He called for his valet. "Get rid of this woman. Get her out of my sight! And lock the door after her."
The valet threw her out and locked the door behind her.
Tamar poured ashes on her head, then she ripped the long-sleeved gown, held her head in her hands, and walked away, sobbing as she went.
Her brother Absalom said to her, "Has your brother Amnon had his way with you? Now, my dear sister, let's keep it quiet - a family matter. He is, after all, your brother. Don't take this so hard." Tamar lived in her brother Absalom's home, bitter and desolate.
King David heard the whole story and was enraged,
but he didn't discipline Amnon. David doted on him because he was his firstborn. Absalom quit speaking to Amnon - not a word, whether good or bad - because he hated him for violating his sister Tamar.
Two years went by. One day Absalom threw a sheep-shearing party in Baal Hazor in the vicinity of Ephraim and invited all the king's sons.

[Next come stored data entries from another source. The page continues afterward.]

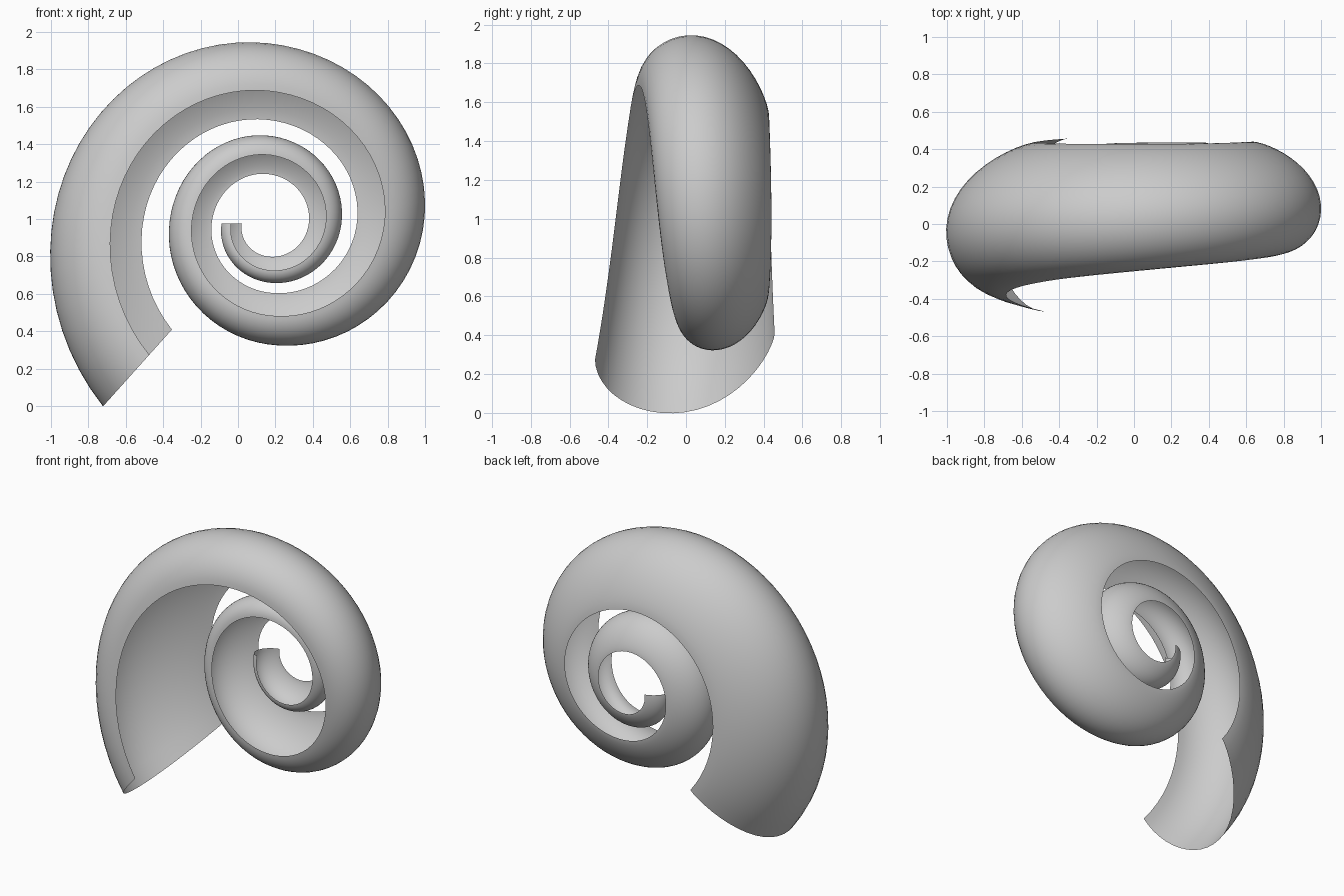
import bpy, bmesh, math

if "Cube" in bpy.data.objects:
    bpy.data.objects.remove(bpy.data.objects["Cube"])

CX, CZ = 0.155, 0.975          # spiral axis in the front view
# one value per quarter turn, clockwise, from straight down (phantom ends included)
RADII = [1.75, 1.473, 1.148, 0.965, 0.839, 0.645, 0.522, 0.471, 0.398, 0.314, 0.243, 0.195]
BACK_Y = [0.50, 0.477, 0.435, 0.428, 0.44, 0.422, 0.43, 0.435, 0.435, 0.435, 0.435, 0.435]
START, END = 41.9 / 90, 9.0    # quarter turns
RINGS, SEGS = 150, 24


def smooth(table, q):
    """Catmull-Rom through the quarter-turn values (q = 0 is table[1])."""
    i = min(int(q), len(table) - 4)
    t = q - i
    a, b, c, d = table[i:i + 4]
    return 0.5 * (2 * b + (c - a) * t + (2 * a - 5 * b + 4 * c - d) * t * t
                  + (3 * b - a - 3 * c + d) * t ** 3)


def bulge(u):
    """Height of the channel profile, steeper at the front (u=1) than the back."""
    s = math.sqrt(max(0.0, 1 - (2 * u - 1) ** 2))
    return s ** (1.35 - 0.25 * u)


US = [0.5 - 0.5 * math.cos(math.pi * j / SEGS) for j in range(SEGS + 1)]

# horn: open arched channel swept along a shrinking spiral
bm = bmesh.new()
rings = []
for i in range(RINGS + 1):
    f = i / RINGS
    q = START + (END - START) * f
    ang = math.radians(270 - 90 * q)
    R = math.exp(smooth([math.log(r) for r in RADII], q))
    yb = smooth(BACK_Y, q)
    w = (0.69 + 0.015 * max(0, 1 - f / 0.12)) * R
    front = 0.718 + 0.07 * min(1, f * 1.4)    # edge radii relative to the crest
    back = 0.58 - 0.025 * f
    base = [back + (front - back) * u for u in US]
    # scale the bulge so that the crest sits exactly at radius R
    k = min((1 - b) / bulge(u) for u, b in zip(US[1:-1], base[1:-1]))
    ring = []
    for u, b in zip(US, base):
        r = R * (b + k * bulge(u))
        ring.append(bm.verts.new((CX + r * math.cos(ang), yb - w * u, CZ + r * math.sin(ang))))
    rings.append(ring)
for a, b in zip(rings, rings[1:]):
    for j in range(SEGS):
        bm.faces.new((a[j], a[j + 1], b[j + 1], b[j]))

# make the outer side of the shell the front of its faces
bmesh.ops.recalc_face_normals(bm, faces=bm.faces)
bm.faces.ensure_lookup_table()
face = bm.faces[SEGS // 2]
c = face.calc_center_median()
if face.normal.x * (c.x - CX) + face.normal.z * (c.z - CZ) < 0:
    bmesh.ops.reverse_faces(bm, faces=bm.faces)

mesh = bpy.data.meshes.new("spiral_shell")
bm.to_mesh(mesh)
bm.free()
shell = bpy.data.objects.new("spiral_shell", mesh)
bpy.context.collection.objects.link(shell)
bpy.context.view_layer.objects.active = shell
shell.select_set(True)
bpy.ops.object.shade_smooth_by_angle(angle=math.radians(40))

He also went to the king and invited him. "Look, I'm throwing a sheep-shearing party. Come, and bring your servants."
But the king said, "No, son - not this time, and not the whole household. We'd just be a burden to you." Absalom pushed, but David wouldn't budge. But he did give him his blessing.
Then Absalom said, "Well, if you won't come, at least let my brother Amnon come."
Published by permission. Originally published by NavPress in English as THE MESSAGE: The Bible in Contemporary Language copyright 2002 by Eugene Peterson. All rights reserved. (The Message Bible Online)